[[ Data for this task open ]]

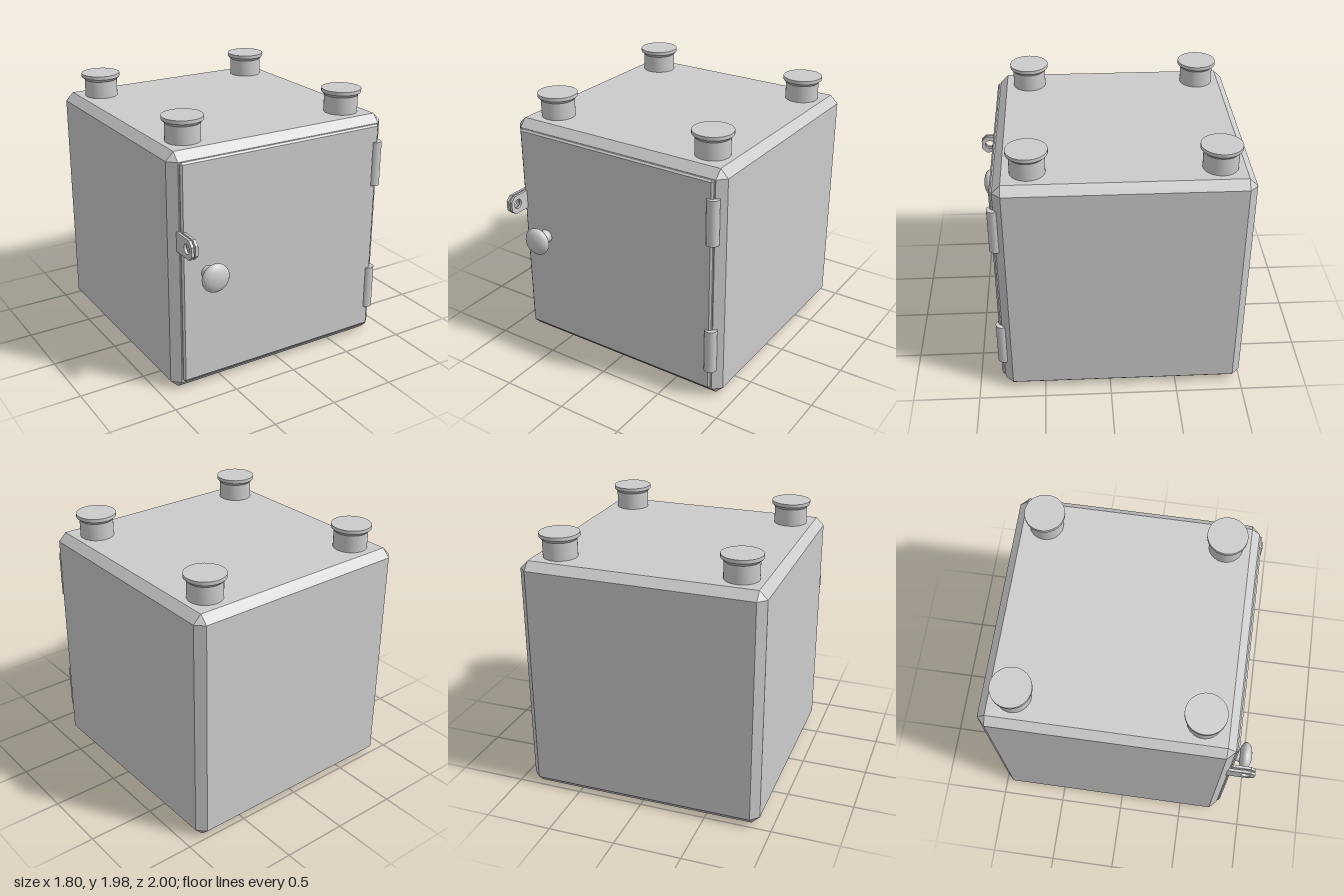
import * as THREE from 'three';
import { toCreasedNormals } from 'three/addons/utils/BufferGeometryUtils.js';
import { ConvexGeometry } from 'three/addons/geometries/ConvexGeometry.js';

const material = new THREE.MeshStandardMaterial({ color: 0xcccccc });

// Box with every edge cut at 45 degrees and triangular corners
function chamferBox(w, h, d, c) {
  const points = [];
  for (const sx of [-1, 1]) for (const sy of [-1, 1]) for (const sz of [-1, 1]) {
    for (const [a, b, e] of [[0, c, c], [c, 0, c], [c, c, 0]]) {
      points.push(new THREE.Vector3(sx * (w / 2 - a), sy * (h / 2 - b), sz * (d / 2 - e)));
    }
  }
  return new ConvexGeometry(points);
}

// Turned part from [radius, height] pairs
function turned(profile, sides) {
  const lathe = new THREE.LatheGeometry(profile.map(([r, y]) => new THREE.Vector2(r, y)), sides);
  return toCreasedNormals(lathe, 0.5);
}

export function createModel() {
  const model = new THREE.Group();
  const add = (name, geometry, x, y, z) => {
    const mesh = new THREE.Mesh(geometry, material);
    mesh.name = name;
    mesh.position.set(x, y, z);
    model.add(mesh);
    return mesh;
  };

  // Cabinet and door panel
  add('cabinet', chamferBox(1.8, 1.8, 1.805, 0.06), 0, 0.9, -0.0975);
  add('door', chamferBox(1.665, 1.665, 0.05, 0.013), 0, 0.905, 0.803);

  // Four flanged posts on the roof
  const post = turned([[0.125, 0], [0.125, 0.13], [0.13, 0.135], [0.147, 0.152], [0.147, 0.178], [0, 0.178]], 40);
  for (const x of [-0.67, 0.67]) for (const z of [-0.765, 0.565]) {
    add('roofPost', post, x, 1.8, z);
  }

  // Hinge barrels
  const barrel = new THREE.CylinderGeometry(0.046, 0.046, 0.342, 24);
  add('lowerHinge', barrel, 0.825, 0.405, 0.805);
  add('upperHinge', barrel, 0.825, 1.432, 0.805);

  // Door knob: neck and flattened head
  const neck = turned([[0.05, 0], [0.05, 0.08], [0.06, 0.1]], 24);
  add('knobNeck', neck, -0.635, 0.905, 0.81).rotation.x = Math.PI / 2;
  const head = new THREE.SphereGeometry(0.107, 24, 14);
  add('knobHead', head, -0.635, 0.905, 0.938).scale.z = 0.48;

  // Pair of padlock tabs, outline drawn in the z-y plane
  const tab = new THREE.Shape([
    [0.76, 1.1], [0.963, 1.1], [1, 1.137], [1, 1.208], [0.963, 1.245], [0.76, 1.245],
  ].map(([z, y]) => new THREE.Vector2(z, y)));
  tab.holes.push(new THREE.Path().absarc(0.933, 1.174, 0.037, 0, Math.PI * 2, true));
  const tabGeometry = new THREE.ExtrudeGeometry(tab, { depth: 0.02, bevelEnabled: false, curveSegments: 16 });
  tabGeometry.rotateY(-Math.PI / 2);
  add('outerLockTab', tabGeometry, -0.835, 0, 0);
  add('innerLockTab', tabGeometry, -0.804, 0, 0);

  return model;
}
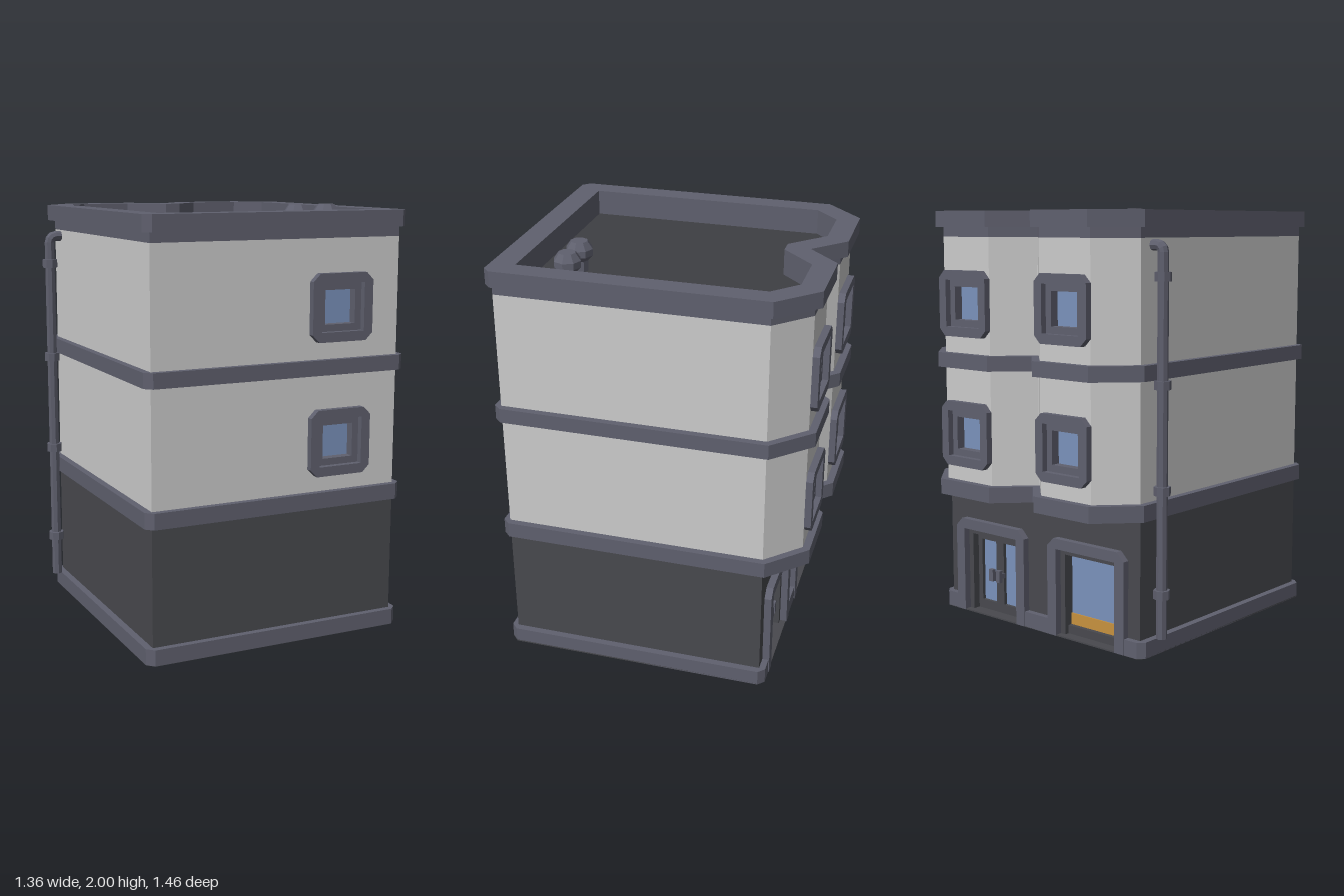
import * as THREE from 'three';

const material = (color) => new THREE.MeshStandardMaterial({ color, flatShading: true, side: THREE.DoubleSide });
const WALL = material(0xcccccc);
const TRIM = material(0x5f606e);
const DARK = material(0x48494e);
const ROOF = material(0x3e3f43);
const GLASS = material(0x7a92bb);
const ORANGE = material(0xc8923f);

const toShape = (points) => new THREE.Shape(points.map(([x, y]) => new THREE.Vector2(x, y)));

function add(parent, name, geometry, mat, x = 0, y = 0, z = 0) {
  const mesh = new THREE.Mesh(geometry, mat);
  mesh.name = name;
  mesh.position.set(x, y, z);
  parent.add(mesh);
  return mesh;
}

// Extrude a flat [x, y] shape from z0 to z1
function plate(shape, z0, z1) {
  return new THREE.ExtrudeGeometry(shape, { depth: z1 - z0, bevelEnabled: false }).translate(0, 0, z0);
}

// Extrude an [x, z] plan upwards, with an optional hole
function slab(plan, y0, y1, hole) {
  const flip = (pts) => toShape(pts.map(([x, z]) => [x, -z]));
  const shape = flip(plan);
  if (hole) shape.holes.push(flip(hole));
  return plate(shape, y0, y1).rotateX(-Math.PI / 2);
}

// Square with cut corners, half size h
const octagon = (h, c = 0, cy = 0, cx = 0) => (c
  ? [[-h + c, -h], [h - c, -h], [h, -h + c], [h, h - c], [h - c, h], [-h + c, h], [-h, h - c], [-h, -h + c]]
  : [[-h, -h], [h, -h], [h, h], [-h, h]]).map(([x, y]) => [x + cx, y + cy]);

function ring(outer, inner) {
  const shape = toShape(outer);
  shape.holes.push(toShape(inner));
  return shape;
}

// Portal: two legs and a lintel with cut top corners
const portal = (w, h, c, wi, hi) => toShape([
  [-w, 0], [-w, h - c], [-w + c, h], [w - c, h], [w, h - c], [w, 0],
  [wi, 0], [wi, hi], [-wi, hi], [-wi, 0],
]);

// Upright wall panel from plan point a to b
function wallPanel(parent, name, shape, a, b, y, mat) {
  const mesh = add(parent, name, new THREE.ShapeGeometry(shape), mat, a[0], y, a[1]);
  mesh.rotation.y = Math.atan2(a[1] - b[1], b[0] - a[0]);
}

// Plans mirrored about the building's axis at x = CX
const CX = 0.03;
const mirrored = (half) => [...half, ...half.slice().reverse().map(([x, z]) => [-x, z])].map(([x, z]) => [x + CX, z]);
const wallPlan = mirrored([[0.617, 0.70], [0.617, -0.54], [0.465, -0.695], [0.16, -0.695], [0.002, -0.54]]);
const bandPlan = mirrored([[0.617, 0.73], [0.65, 0.697], [0.65, -0.555], [0.48, -0.73], [0.145, -0.73], [0.002, -0.585]]);
const innerPlan = mirrored([[0.543, 0.615], [0.543, -0.515], [0.43, -0.625], [0.19, -0.625], [0.037, -0.47]]);
const BAYS = [0.3425, -0.2825];
const FLOORS = [0.93, 1.55];

function makeWindow() {
  const g = new THREE.Group();
  g.name = 'window';
  add(g, 'windowFrame', plate(ring(octagon(0.155, 0.035), octagon(0.11)), 0, 0.032), TRIM);
  add(g, 'windowSash', plate(ring(octagon(0.11), octagon(0.078)), -0.05, 0.003), TRIM);
  add(g, 'windowGlass', new THREE.PlaneGeometry(0.16, 0.16), GLASS, 0, 0, -0.04);
  return g;
}

// Surround shared by the entrance and the shop window
function makePortal(name) {
  const g = new THREE.Group();
  g.name = name;
  add(g, 'portalFrame', plate(portal(0.235, 0.47, 0.04, 0.18, 0.42), 0, 0.034), TRIM);
  add(g, 'portalReveal', plate(portal(0.18, 0.42, 0, 0.152, 0.392), -0.07, 0), DARK);
  return g;
}

function makeEntrance() {
  const g = makePortal('entrance');
  for (const s of [-1, 1]) {
    const leaf = ring([[0, 0], [0.152, 0], [0.152, 0.392], [0, 0.392]],
      [[0.027, 0.05], [0.127, 0.05], [0.127, 0.362], [0.027, 0.362]]);
    const door = add(g, 'doorLeaf', plate(leaf, -0.065, -0.035), DARK, s < 0 ? -0.152 : 0);
    add(door, 'doorGlass', new THREE.PlaneGeometry(0.11, 0.33), GLASS, 0.077, 0.206, -0.052);
    add(g, 'doorHandle', new THREE.BoxGeometry(0.026, 0.06, 0.02), TRIM, s * 0.024, 0.2, -0.005);
    add(g, 'handleMount', new THREE.BoxGeometry(0.018, 0.025, 0.03), TRIM, s * 0.024, 0.2, -0.025);
  }
  return g;
}

function makeShopWindow() {
  const g = makePortal('shopWindow');
  add(g, 'shopGlass', new THREE.PlaneGeometry(0.304, 0.36), GLASS, 0, 0.212, -0.05);
  add(g, 'shopSill', new THREE.BoxGeometry(0.304, 0.045, 0.045), DARK, 0, 0.0225, -0.045);
  add(g, 'shopStrip', new THREE.BoxGeometry(0.304, 0.055, 0.006), ORANGE, 0, 0.0725, -0.047);
  return g;
}

function makeDrainpipe() {
  const g = new THREE.Group();
  g.name = 'drainpipe';
  const x = -0.645, z = -0.46;
  add(g, 'pipe', new THREE.CylinderGeometry(0.025, 0.025, 1.72, 8), TRIM, x, 0.94, z);
  const elbow = add(g, 'pipeElbow', new THREE.TorusGeometry(0.03, 0.025, 8, 3, Math.PI / 2), TRIM, x + 0.03, 1.8, z);
  elbow.rotation.z = Math.PI / 2;
  const outlet = new THREE.CylinderGeometry(0.025, 0.025, 0.035, 8).rotateZ(Math.PI / 2);
  add(g, 'pipeOutlet', outlet, TRIM, x + 0.0475, 1.83, z);
  for (let i = 0; i < 4; i++) {
    add(g, 'pipeCollar', new THREE.CylinderGeometry(0.038, 0.038, 0.04, 8), TRIM, x, 0.285 + i * 0.47, z);
  }
  return g;
}

export function createModel() {
  const model = new THREE.Group();
  model.name = 'building';

  // Upper walls, with openings in the front and in both bays
  wallPlan.forEach((a, i) => {
    const b = wallPlan[(i + 1) % wallPlan.length];
    const w = Math.hypot(b[0] - a[0], b[1] - a[1]);
    const shape = toShape([[0, 0], [w, 0], [w, 1.16], [0, 1.16]]);
    const front = a[1] > 0.6 && b[1] > 0.6;
    const bay = a[1] < -0.6 && b[1] < -0.6;
    if (front || bay) {
      const u = front ? 0.34 - a[0] : w / 2;
      for (const y of FLOORS) shape.holes.push(toShape(octagon(0.11, 0, y - 0.7, u)));
    }
    wallPanel(model, 'upperWall', shape, a, b, 0.7, WALL);
  });

  // Ground floor walls; the back is notched for the entrance and shop window
  const ground = [[-0.587, 0.7], [0.647, 0.7], [0.647, -0.54], [-0.587, -0.54]];
  ground.forEach((a, i) => {
    const b = ground[(i + 1) % 4];
    const w = Math.hypot(b[0] - a[0], b[1] - a[1]);
    const notches = i !== 2 ? [] : BAYS.flatMap((x) => {
      const u = a[0] - x;
      return [[u - 0.18, 0], [u - 0.18, 0.42], [u + 0.18, 0.42], [u + 0.18, 0]];
    });
    wallPanel(model, 'groundWall', toShape([[0, 0], ...notches, [w, 0], [w, 0.63], [0, 0.63]]), a, b, 0, DARK);
  });

  // Plinth with gaps at the openings, and a floor plate
  const gaps = BAYS.flatMap((x) => [[x + 0.18, -0.57], [x + 0.18, -0.45], [x - 0.18, -0.45], [x - 0.18, -0.57]]);
  const corners = [[-0.62, -0.54], [-0.62, 0.697], [-0.587, 0.73], [0.647, 0.73], [0.68, 0.697], [0.68, -0.54]];
  const backLeft = [0.65, -0.57], backRight = [-0.59, -0.57];
  add(model, 'plinth', slab([...corners, backLeft, ...gaps, backRight], 0, 0.075), TRIM);
  add(model, 'floorPlate', slab([...corners, backLeft, backRight], -0.001, 0.006), DARK);

  // String courses, roof and parapet
  add(model, 'lowerBand', slab(bandPlan, 0.625, 0.7), TRIM);
  add(model, 'middleBand', slab(bandPlan, 1.245, 1.315), TRIM);
  add(model, 'parapetBase', slab(wallPlan, 1.86, 1.905, innerPlan), TRIM);
  add(model, 'cornice', slab(bandPlan, 1.905, 1.98, innerPlan), TRIM);
  add(model, 'roof', slab(innerPlan, 1.84, 1.86), ROOF);

  // Windows
  for (const y of FLOORS) {
    const frontWindow = makeWindow();
    frontWindow.position.set(0.34, y, 0.7);
    model.add(frontWindow);
    for (const x of BAYS) {
      const bayWindow = makeWindow();
      bayWindow.position.set(x, y, -0.695);
      bayWindow.rotation.y = Math.PI;
      model.add(bayWindow);
    }
  }

  // Entrance and shop window at the back
  [makeEntrance(), makeShopWindow()].forEach((g, i) => {
    g.position.set(BAYS[i], 0.001, -0.54);
    g.rotation.y = Math.PI;
    model.add(g);
  });

  // Chimney pots
  const pot = [[0.04, 0], [0.04, 0.05], [0.064, 0.075], [0.064, 0.105], [0.04, 0.14], [0, 0.14]];
  for (const x of [0.26, 0.415]) {
    add(model, 'chimneyPot', new THREE.LatheGeometry(pot.map(([r, y]) => new THREE.Vector2(r, y)), 8), TRIM, x, 1.86, 0.435);
  }

  model.add(makeDrainpipe());
  return model;
}
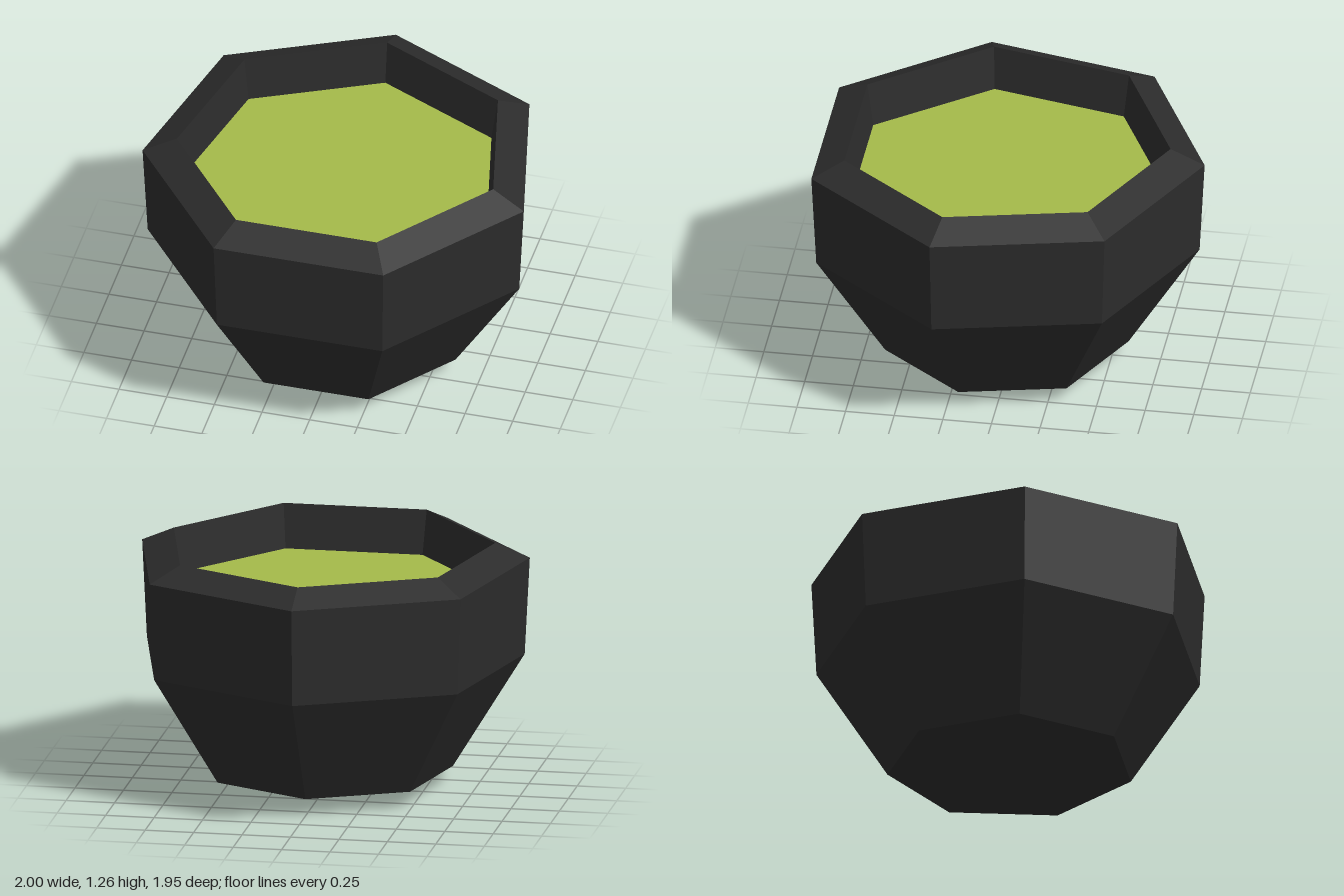
import * as THREE from 'three';

const SIDES = 7;

export function createModel() {
  const group = new THREE.Group();
  group.name = 'bowlOfSoup';

  const darkClay = new THREE.MeshStandardMaterial({ color: 0x2c2c2c, flatShading: true });
  darkClay.name = 'darkClay';
  const greenSoup = new THREE.MeshStandardMaterial({ color: 0xa5ba4a, flatShading: true });
  greenSoup.name = 'greenSoup';

  // Seven-sided bowl: shallow point, flared base, wall, bevelled rim, inner wall
  const profile = [
    [0, 0], [0.635, 0.09], [1.0, 0.675], [1.026, 1.18], [0.851, 1.26], [0.815, 1.03],
  ].map(([r, y]) => new THREE.Vector2(r, y));
  const bowl = new THREE.Mesh(new THREE.LatheGeometry(profile, SIDES, Math.PI), darkClay);
  bowl.name = 'bowl';

  // Flat liquid surface, one corner pointing to the back
  const surface = new THREE.CircleGeometry(0.815, SIDES, Math.PI / 2).rotateX(-Math.PI / 2);
  const soup = new THREE.Mesh(surface, greenSoup);
  soup.name = 'soup';
  soup.position.y = 1.03;

  group.add(bowl, soup);
  // A heptagon is uneven front to back, so shift it to centre its depth
  group.children.forEach((part) => { part.position.z = 0.05; });
  return group;
}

[[ Data for this task closed ]]

* _Task to complete_: Set down word for word the lines from the opening of the entries above through the line that contains "const barrel = new", and omit every picture.

* _Answer for the task_:
import * as THREE from 'three';
import { toCreasedNormals } from 'three/addons/utils/BufferGeometryUtils.js';
import { ConvexGeometry } from 'three/addons/geometries/ConvexGeometry.js';

const material = new THREE.MeshStandardMaterial({ color: 0xcccccc });

// Box with every edge cut at 45 degrees and triangular corners
function chamferBox(w, h, d, c) {
  const points = [];
  for (const sx of [-1, 1]) for (const sy of [-1, 1]) for (const sz of [-1, 1]) {
    for (const [a, b, e] of [[0, c, c], [c, 0, c], [c, c, 0]]) {
      points.push(new THREE.Vector3(sx * (w / 2 - a), sy * (h / 2 - b), sz * (d / 2 - e)));
    }
  }
  return new ConvexGeometry(points);
}

// Turned part from [radius, height] pairs
function turned(profile, sides) {
  const lathe = new THREE.LatheGeometry(profile.map(([r, y]) => new THREE.Vector2(r, y)), sides);
  return toCreasedNormals(lathe, 0.5);
}

export function createModel() {
  const model = new THREE.Group();
  const add = (name, geometry, x, y, z) => {
    const mesh = new THREE.Mesh(geometry, material);
    mesh.name = name;
    mesh.position.set(x, y, z);
    model.add(mesh);
    return mesh;
  };

  // Cabinet and door panel
  add('cabinet', chamferBox(1.8, 1.8, 1.805, 0.06), 0, 0.9, -0.0975);
  add('door', chamferBox(1.665, 1.665, 0.05, 0.013), 0, 0.905, 0.803);

  // Four flanged posts on the roof
  const post = turned([[0.125, 0], [0.125, 0.13], [0.13, 0.135], [0.147, 0.152], [0.147, 0.178], [0, 0.178]], 40);
  for (const x of [-0.67, 0.67]) for (const z of [-0.765, 0.565]) {
    add('roofPost', post, x, 1.8, z);
  }

  // Hinge barrels
  const barrel = new THREE.CylinderGeometry(0.046, 0.046, 0.342, 24);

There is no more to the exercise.